TECHNIQUE BREAKDOWN: How to defend yourself with BJJ moves by Shane Suzuki
When someone attacks you from behind
- When someone grabs you from behind suddenly, immediately step your nearest leg behind him so your hips are positioned behind his.
- Reach for his hip with your nearest hand and bend your knees.
- Pull him up by his hips using strength from your leg, while keeping your back straight.
- Drop him to the floor and free your head by pulling it out the back.
- Keep the grip on his wrist the same and follow up the throw by pulling his arm behind his back, while kneeling on his spine to restrain him. This shoulder lock is a modified “kimura”, which is used in BJJ.
When someone approaches you aggressively
- When someone comes up to you aggressively and pulls you by the collar, pull your arm on the same side up, past your elbow.
- Circle that arm around his arm and go underneath his elbow to make it collapse.
- Grip your own hand and clasp them together.
- With this lock grip, pull it through and back around his arm. (Make sure your arm is coming under his elbow.)
- This grip will pull his upper body backwards, so use this to take him off balance, then trip him with your nearest foot as he stumbles backwards.
- Open your grip briefly to place your hand on his body for control.
- Re-grip your hands to crank his arm, as you place your knee on his side to pin him down.
When someone attacks you by surprise
- When someone charges up to you with a swinging punch, quickly pull your hand up to the side of your head to block.

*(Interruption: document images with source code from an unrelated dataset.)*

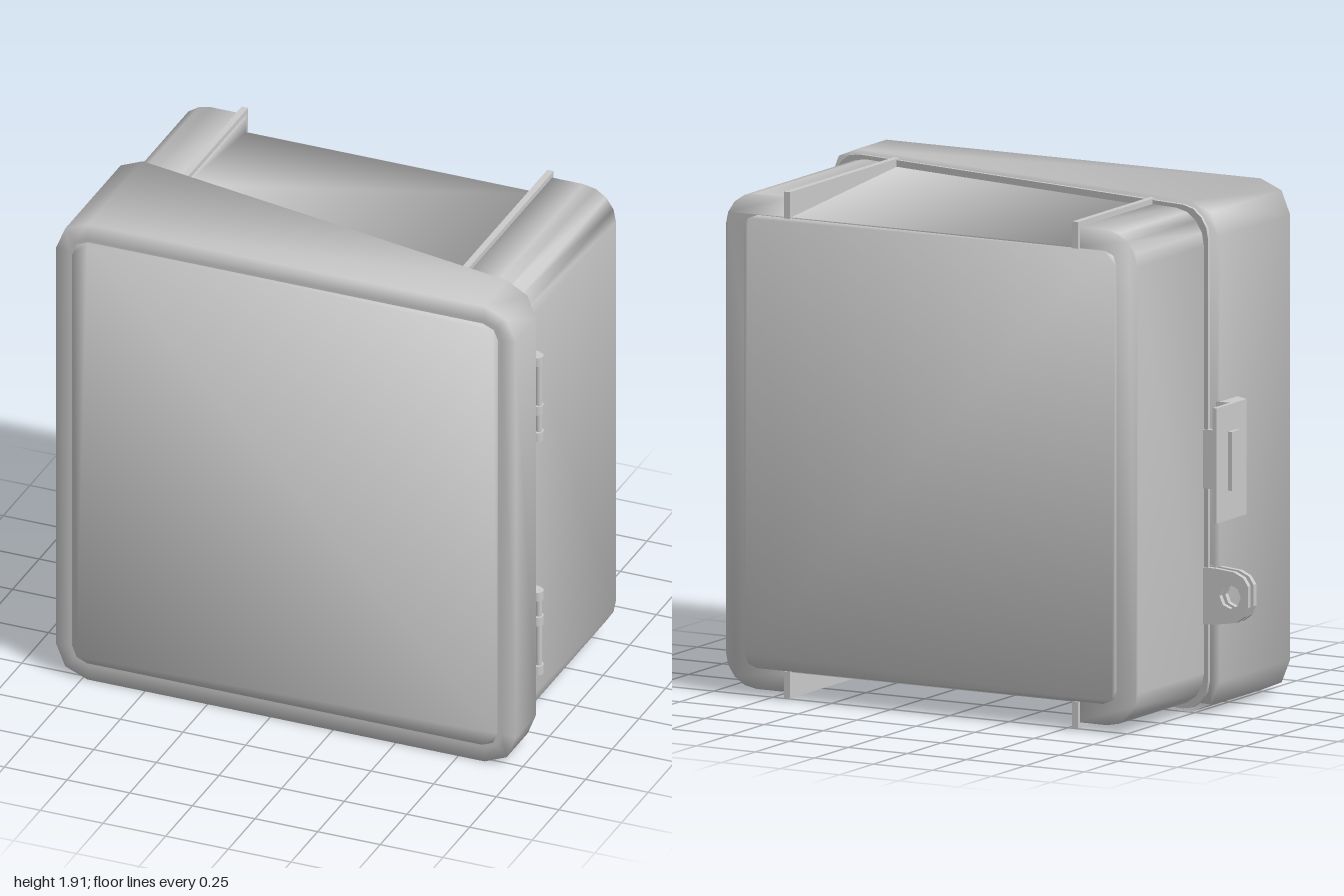
import * as THREE from 'three';
import { toCreasedNormals } from 'three/addons/utils/BufferGeometryUtils.js';

const material = new THREE.MeshStandardMaterial({ color: 0xcccccc, side: THREE.DoubleSide });

// Crease angles: SOFT also blends right-angled edges, HARD keeps them sharp
const SOFT = 1.65;
const HARD = 0.7;

// Slanted parting line between base and lid
const seam = (x) => 0.14 + 0.194 * x;

// Counter-clockwise outline of a rectangle with rounded corners, from the lower right
function roundedRect(x0, x1, y0, y1, r, segments) {
  const corners = [[x1 - r, y0 + r, -90], [x1 - r, y1 - r, 0], [x0 + r, y1 - r, 90], [x0 + r, y0 + r, 180]];
  const points = [];
  for (const [cx, cy, start] of corners) {
    for (let i = 0; i <= segments; i++) {
      const a = THREE.MathUtils.degToRad(start + (90 * i) / segments);
      points.push([cx + r * Math.cos(a), cy + r * Math.sin(a)]);
    }
  }
  return points;
}

// Closed skin over outlines ordered back to front; depth is a number or a rule of x
function loft(sections, crease) {
  const n = sections[0].outline.length;
  const positions = [];
  const index = [];
  for (const { outline, z } of sections) {
    for (const [x, y] of outline) positions.push(x, y, typeof z === 'function' ? z(x) : z);
  }
  for (let s = 0; s < sections.length - 1; s++) {
    for (let i = 0; i < n; i++) {
      const a = s * n + i;
      const b = s * n + ((i + 1) % n);
      index.push(a, b, b + n, a, b + n, a + n);
    }
  }
  const cap = (outline) =>
    THREE.ShapeUtils.triangulateShape(outline.map(([x, y]) => new THREE.Vector2(x, y)), []);
  const last = (sections.length - 1) * n;
  for (const [a, b, c] of cap(sections[0].outline)) index.push(c, b, a);
  for (const [a, b, c] of cap(sections[sections.length - 1].outline)) index.push(last + a, last + b, last + c);
  const geometry = new THREE.BufferGeometry();
  geometry.setAttribute('position', new THREE.Float32BufferAttribute(positions, 3));
  geometry.setIndex(index);
  return toCreasedNormals(geometry, crease);
}

// Base outline with a notch of the given depth in its top and bottom walls
function baseOutline(depth) {
  const corners = roundedRect(-0.81, 0.935, 0.03, 1.88, 0.13, 4);
  return [
    ...corners.slice(0, 10),
    [0.66, 1.88], [0.66, 1.88 - depth], [-0.54, 1.88 - depth], [-0.54, 1.88],
    ...corners.slice(10),
    [-0.54, 0.03], [-0.54, 0.03 + depth], [0.66, 0.03 + depth], [0.66, 0.03],
  ];
}

export function createModel() {
  const model = new THREE.Group();

  function add(name, geometry, parent = model) {
    const mesh = new THREE.Mesh(geometry, material);
    mesh.name = name;
    parent.add(mesh);
    return mesh;
  }
  function box(name, x0, x1, y0, y1, z0, z1, parent) {
    const mesh = add(name, new THREE.BoxGeometry(x1 - x0, y1 - y0, z1 - z0), parent);
    mesh.position.set((x0 + x1) / 2, (y0 + y1) / 2, (z0 + z1) / 2);
  }

  // Base: softly shaded box whose top and bottom recesses run out towards the parting line
  add('baseBody', loft([
    { outline: baseOutline(0.075), z: -0.525 },
    { outline: baseOutline(0.008), z: seam },
  ], SOFT));

  // Slightly raised back panel
  const backPanel = roundedRect(-0.72, 0.85, 0.11, 1.8, 0.05, 2);
  add('backPanel', loft([{ outline: backPanel, z: -0.535 }, { outline: backPanel, z: -0.5 }], SOFT));

  // Ribs along both sides of the recesses, cut off at the parting line
  for (const [x0, x1] of [[-0.565, -0.54], [0.655, 0.68]]) {
    for (const [y0, y1] of [[0.01, 0.11], [1.8, 1.9]]) {
      const outline = [[x0, y0], [x1, y0], [x1, y1], [x0, y1]];
      add('recessRib', loft([{ outline, z: -0.54 }, { outline, z: seam }], HARD));
    }
  }

  // Thin flange at the mouth of the base
  const flange = roundedRect(-0.83, 0.955, 0.015, 1.895, 0.12, 4);
  add('baseFlange', loft([
    { outline: flange, z: (x) => seam(x) - 0.02 },
    { outline: flange, z: (x) => seam(x) - 0.006 },
  ], HARD));

  // Lid: wedge-shaped cover with a softly shaded rim
  const lidOutline = roundedRect(-0.855, 0.98, 0, 1.91, 0.125, 2);
  const rimOutline = roundedRect(-0.8, 0.925, 0.06, 1.85, 0.07, 2);
  add('lid', loft([
    { outline: lidOutline, z: (x) => Math.max(seam(x), 0) },
    { outline: lidOutline, z: 0.52 },
    { outline: rimOutline, z: 0.522 },
  ], SOFT));

  // Raised front panel
  const panel = roundedRect(-0.785, 0.91, 0.075, 1.838, 0.06, 2);
  add('frontPanel', loft([{ outline: panel, z: 0.5 }, { outline: panel, z: 0.532 }], SOFT));

  // Two hinges of three knuckles on a thin pin
  for (const heights of [[0.31, 0.515, 0.62], [1.29, 1.4, 1.605]]) {
    const hinge = new THREE.Group();
    hinge.name = 'hinge';
    model.add(hinge);
    for (const y of heights) {
      const knuckle = add('hingeKnuckle', new THREE.CylinderGeometry(0.025, 0.025, 0.036, 10), hinge);
      knuckle.position.set(0.975, y, 0.308);
      box('hingeArm', 0.92, 0.975, y - 0.018, y + 0.018, 0.278, 0.333, hinge);
    }
    const length = heights[2] - heights[0] + 0.036;
    const pin = add('hingePin', new THREE.CylinderGeometry(0.012, 0.012, length, 8), hinge);
    pin.position.set(0.982, (heights[0] + heights[2]) / 2, 0.308);
  }

  // Latch: sloped housing on the lid, pull plate reaching back over the base, raised grip
  const latch = new THREE.Group();
  latch.name = 'latch';
  model.add(latch);
  const wedge = new THREE.Shape([[-0.84, 0], [-0.912, 0], [-0.912, 0.1], [-0.855, 0.13], [-0.84, 0.13]]
    .map(([x, z]) => new THREE.Vector2(x, -z)));
  const housing = add('latchHousing',
    new THREE.ExtrudeGeometry(wedge, { depth: 0.43, bevelEnabled: false }).rotateX(-Math.PI / 2), latch);
  housing.position.y = 0.74;
  box('latchPlate', -0.914, -0.896, 0.74, 1.17, -0.125, 0.01, latch);
  box('latchGrip', -0.93, -0.905, 0.85, 1.07, -0.04, 0.02, latch);
  box('latchCatch', -0.905, -0.8, 0.85, 1.07, -0.045, -0.02, latch);

  // Matching padlock ears on lid and base
  const ear = new THREE.Shape([
    [-0.78, 0.34], [-0.86, 0.345], [-0.95, 0.36], [-0.985, 0.385], [-1, 0.42],
    [-1, 0.5], [-0.98, 0.53], [-0.94, 0.548], [-0.86, 0.555], [-0.78, 0.555],
  ].map(([x, y]) => new THREE.Vector2(x, y)));
  const hole = [];
  for (let i = 0; i < 8; i++) {
    const a = (i * Math.PI) / 4;
    hole.push(new THREE.Vector2(-0.925 + 0.045 * Math.cos(a), 0.455 + 0.045 * Math.sin(a)));
  }
  ear.holes.push(new THREE.Path(hole));
  for (const [name, z] of [['lidEar', -0.003], ['baseEar', -0.045]]) {
    add(name, new THREE.ExtrudeGeometry(ear, { depth: 0.02, bevelEnabled: false })).position.z = z;
  }

  return model;
}
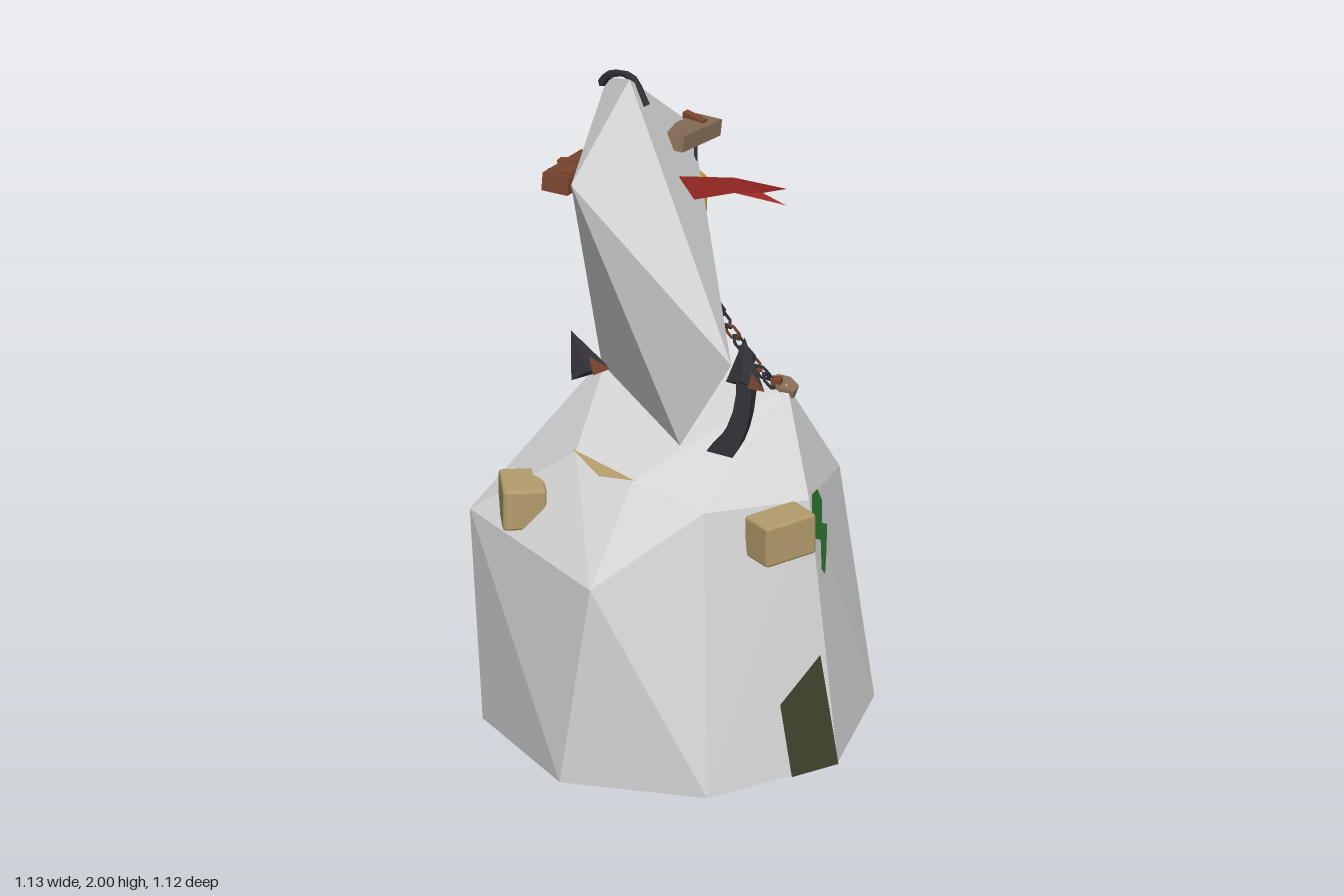
import * as THREE from 'three';
import { ConvexGeometry } from 'three/addons/geometries/ConvexGeometry.js';
import { RoundedBoxGeometry } from 'three/addons/geometries/RoundedBoxGeometry.js';

const V = (p) => new THREE.Vector3(...p);
const material = (name, color, side = THREE.FrontSide) => {
  const m = new THREE.MeshStandardMaterial({ color, side });
  m.name = name;
  return m;
};

export function createModel() {
  const model = new THREE.Group();
  model.name = 'rockSpire';
  const rock = material('paleRock', 0xd4d4d4);
  const tan = material('tanWood', 0xb39c6c, THREE.DoubleSide);
  const wood = material('weatheredWood', 0x8a7058);
  const rust = material('rustBrown', 0x7a4630);
  const iron = material('darkIron', 0x33343a);
  const red = material('flagRed', 0xa02a26, THREE.DoubleSide);
  const green = material('leafGreen', 0x2f7432, THREE.DoubleSide);
  const olive = material('darkOlive', 0x3d422c, THREE.DoubleSide);
  const gold = material('lanternGold', 0xc09a38);

  const add = (name, geometry, mat, pos = [0, 0, 0], parent = model) => {
    const mesh = new THREE.Mesh(geometry, mat);
    mesh.name = name;
    mesh.position.set(...pos);
    parent.add(mesh);
    return mesh;
  };
  const hull = (name, points, mat, parent = model) =>
    add(name, new ConvexGeometry(points.map(V)), mat, [0, 0, 0], parent);
  // Flat polygon built as a fan around its first corner
  const plate = (name, points, mat) => {
    const tris = [];
    for (let i = 1; i < points.length - 1; i++) tris.push(...points[0], ...points[i], ...points[i + 1]);
    const g = new THREE.BufferGeometry();
    g.setAttribute('position', new THREE.Float32BufferAttribute(tris, 3));
    g.computeVertexNormals();
    return add(name, g, mat);
  };
  // Square bar from a to b
  const bar = (name, a, b, w, h, mat) => {
    const from = V(a), to = V(b);
    const mesh = add(name, new THREE.BoxGeometry(w, h, from.distanceTo(to)), mat);
    mesh.position.copy(from).lerp(to, 0.5);
    mesh.lookAt(to);
    return mesh;
  };

  // Faceted base rock
  const foot = [
    [0.565, 0.18], [0.275, 0.52], [-0.17, 0.555], [-0.515, 0.23],
    [-0.545, -0.19], [-0.26, -0.52], [0.19, -0.56], [0.53, -0.27],
  ];
  hull('baseRock', [
    ...foot.map(([x, z]) => [x, 0.003, z]),
    [-0.565, 0.67, 0.2], [-0.085, 0.635, 0.53], [0.445, 0.8, 0.08],
    [0.385, 0.68, -0.385], [0.12, 0.635, -0.54], [-0.4, 0.63, -0.405],
    [0.205, 0.84, 0.335], [-0.03, 0.89, 0.297], [-0.24, 0.905, 0.19],
    [0.29, 1.03, -0.18], [-0.28, 1.02, -0.235],
  ], rock);
  // Dark patches under the base and at its foot
  plate('undersidePatch', [[-0.1, 0, 0.1], ...[3, 4, 5, 6, 7].map((i) => [foot[i][0], 0, foot[i][1]])], olive);
  plate('footPatch', [[0.568, 0, 0.18], [0.465, 0, 0.305], [0.428, 0.23, 0.302], [0.512, 0.35, 0.18]], olive);

  // Leaning spire
  hull('spire', [
    [-0.17, 2, -0.1], [-0.28, 1.93, -0.225], [-0.25, 1.785, 0.205], [-0.09, 1.7, -0.445],
    [0.235, 1.255, 0.175], [0.06, 0.94, 0.125], [-0.285, 1.0, -0.19],
  ], rock);

  // Crates wedged into the shoulders
  add('leftCrate', new RoundedBoxGeometry(0.18, 0.13, 0.115, 1, 0.01), tan, [0.4, 0.745, 0.215]).rotation.y = 0.94;
  add('rightCrate', new RoundedBoxGeometry(0.16, 0.13, 0.13, 1, 0.01), tan, [-0.39, 0.745, 0.235]).rotation.y = -1.17;
  // Half-buried wood chips
  plate('frontChip', [[-0.25, 0.915, 0.196], [-0.14, 0.882, 0.28], [-0.02, 0.897, 0.303]], tan);
  for (const [x, y, z] of [[0.09, 0.785, -0.42], [-0.1, 0.765, -0.43]])
    add('backChip', new THREE.BoxGeometry(0.09, 0.025, 0.03), tan, [x, y, z]).rotation.set(0.5, 0.1, 0);

  // Planks nailed near the top, each with a cross strap
  bar('lanternPlank', [-0.075, 1.765, -0.195], [-0.035, 1.715, -0.43], 0.085, 0.05, wood);
  bar('lanternPlankStrap', [-0.095, 1.76, -0.39], [-0.025, 1.752, -0.365], 0.022, 0.02, rust);
  bar('sidePlank', [-0.31, 1.765, 0.175], [-0.275, 1.725, -0.08], 0.085, 0.055, rust);
  for (const z of [0.13, 0.02])
    bar('sidePlankStrap', [-0.345, 1.76 - (0.13 - z) * 0.15, z], [-0.26, 1.775 - (0.13 - z) * 0.15, z + 0.01], 0.025, 0.05, rust);

  // Hanging lantern
  const lantern = new THREE.Group();
  lantern.name = 'lantern';
  lantern.position.set(-0.045, 1.53, -0.34);
  model.add(lantern);
  const drum = (name, top, bottom, h, y, mat) =>
    add(name, new THREE.CylinderGeometry(top, bottom, h, 6).toNonIndexed(), mat, [0, y, 0], lantern).geometry.computeVertexNormals();
  drum('lanternBody', 0.027, 0.024, 0.1, 0, gold);
  drum('lanternFoot', 0.034, 0.034, 0.014, -0.053, gold);
  drum('lanternRim', 0.036, 0.036, 0.012, 0.044, gold);
  drum('lanternRoof', 0.01, 0.036, 0.028, 0.064, gold);
  drum('lanternHook', 0.005, 0.005, 0.12, 0.13, iron);
  for (let i = 0; i < 6; i++) {
    const a = (i * Math.PI) / 3;
    add('lanternPost', new THREE.BoxGeometry(0.007, 0.1, 0.007), gold, [Math.sin(a) * 0.029, -0.005, Math.cos(a) * 0.029], lantern);
  }

  // Swallow-tailed flag, bent along its length
  plate('flagRoot', [[-0.025, 1.69, -0.13], [-0.025, 1.605, -0.13], [0.1, 1.59, -0.265], [0.1, 1.64, -0.265]], red);
  plate('flagTail', [[0.18, 1.592, -0.287], [0.25, 1.61, -0.3], [0.1, 1.64, -0.265], [0.1, 1.59, -0.265], [0.25, 1.56, -0.292]], red);

  // Iron strap over the peak
  const strap = new THREE.CatmullRomCurve3(
    [[-0.287, 1.925, -0.19], [-0.255, 1.968, -0.175], [-0.18, 1.985, -0.145], [-0.125, 1.91, -0.12]].map(V));
  add('peakStrap', new THREE.TubeGeometry(strap, 8, 0.013, 4), iron);

  // Curved fluke with barbed head
  const head = [[0, 0.15, 0], [-0.055, 0, 0.01], [0.065, -0.015, 0.01], [0, 0.02, 0.035], [0, 0.02, -0.03]];
  const hook = new THREE.Shape();
  hook.moveTo(0.145, 0.94);
  hook.lineTo(0.225, 0.93);
  hook.quadraticCurveTo(0.285, 1.02, 0.285, 1.2);
  hook.lineTo(0.237, 1.2);
  hook.quadraticCurveTo(0.245, 1.04, 0.145, 0.94);
  add('hookArm', new THREE.ExtrudeGeometry(hook, { depth: 0.05, bevelEnabled: false, curveSegments: 5 }), iron, [0, 0, 0.085]);
  hull('hookHead', head, iron).position.set(0.255, 1.17, 0.11);
  hull('hookRust', [[0.02, 0.0, 0.032], [0.066, -0.014, 0.012], [0.03, 0.05, 0.026], [0.04, 0, 0]], rust).position.set(0.255, 1.17, 0.11);

  // Smaller head driven in on the other side
  const spike = new THREE.Group();
  spike.name = 'sideSpike';
  spike.position.set(-0.31, 1.0, -0.135);
  spike.rotation.set(0, 0.5, 0.35);
  model.add(spike);
  hull('spikeHead', head, iron, spike);
  hull('spikeRust', [[0.01, 0.0, 0.034], [0.066, -0.014, 0.012], [0.02, 0.06, 0.026], [0.04, 0, -0.01]], rust, spike);

  // Chain from the spire down to its anchor block
  const top = V([0.05, 1.37, -0.115]), end = V([0.265, 1.02, -0.165]);
  const link = new THREE.TorusGeometry(0.019, 0.006, 4, 6);
  for (let i = 0; i < 10; i++) {
    const mesh = add('chainLink', link, i % 3 === 1 ? rust : iron);
    mesh.position.copy(top).lerp(end, i / 10);
    mesh.position.y -= 0.03 * Math.sin((Math.PI * i) / 10);
    mesh.lookAt(end);
    mesh.rotateZ((i % 2) * Math.PI / 2 + 0.4);
    mesh.rotateY(Math.PI / 2);
    mesh.scale.x = 1.45;
  }
  const block = new THREE.CylinderGeometry(0.042, 0.045, 0.045, 6).toNonIndexed();
  block.computeVertexNormals();
  add('chainBlock', block, wood, [0.275, 1.01, -0.19]).rotation.z = -0.4;
  add('chainPin', new THREE.BoxGeometry(0.03, 0.03, 0.03), rust, [0.26, 1.035, -0.175]);

  // Leaf clumps lying on the rock, given as [z, y]
  const leaf = (name, outline, xAt) => plate(name, outline.map(([z, y]) => [xAt(y, z), y, z]), green);
  leaf('leftLeaves',
    [[0.06, 0.72], [0.03, 0.78], [0.05, 0.825], [0.1, 0.83], [0.13, 0.77], [0.125, 0.7], [0.09, 0.68], [0.12, 0.6], [0.1, 0.575], [0.06, 0.63], [0.02, 0.7]],
    (y) => 0.464 - (y - 0.8) * 0.16);
  leaf('rightLeaves',
    [[-0.065, 0.745], [-0.03, 0.7], [-0.035, 0.79], [-0.06, 0.82], [-0.1, 0.81], [-0.115, 0.74], [-0.1, 0.68], [-0.06, 0.67], [-0.03, 0.7]],
    (y, z) => -0.46 + (y - 0.745) * 0.44 - (z + 0.065) * 0.3);

  return model;
}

- Then use that same hand to grip his wrist.
- Push your hips into him and turn your back on him, while bringing your free arm right underneath his armpit to grip his tricep/shoulder area.
- Pull his entire body over your shoulders by using your hips. (Your hips should be slightly lower than his with your knees bent and back straight.)
- Throw him to the floor. This throw is a “no gi” variation of a judo technique known as “ippon seoi-nage”.
- Keep both of your hands on his arm as he falls.
- Pull his wrist behind his head.
- Push his elbow behind as well, to apply a shoulder lock as you keep him pinned. This shoulder lock is a modified “americana” used in BJJ.
When someone ambushes you and chokes you
- When someone pushes you against the wall and tries to choke you, quickly grip your hands together to make an “L” shape with your forearms.
- Drop your left forearm down hard onto his elbow to force it to bend, thus breaking his grip on your throat.
- Use your right hand to grip his wrist, then use your left hand to grip your own wrist and make a “Figure 4” on his arm. This is a BJJ technique known as “americana” or figure-four armlock.
- You can either use this to force him backwards and to the ground, or forwards head-first into the wall.
GLOSSARY OF BJJ TERMS
A Kimura is a double joint armlock which applies painful pressure on the opponent’s shoulder, making it difficult to escape. Apply enough force and it may result in a broken arm or dislocated shoulder. A Kimura can be done from multiple positions.
The gi used in BJJ is the standard uniform that practitioners use in training and competition. It is typically composed of a heavy cotton jacket and reinforced trousers, with a cloth belt at the waist which indicates the rank of the practitioner (eg. white belt, blue belt, purple belt, brown belt, black belt).
No-gi is when the practitioners compete without wearing the gi, allowing for a faster pace. Instead of using the gi to apply leverage and control, having no gi allows one to focus more on underhooks and overhooks to dominate opponents.
The americana is a grappling keylock technique where both of the practitioner’s arms isolate and cause flexion to the shoulder or elbow of the opponent.
*This was first published in FHM Singapore and is reproduced with their permission.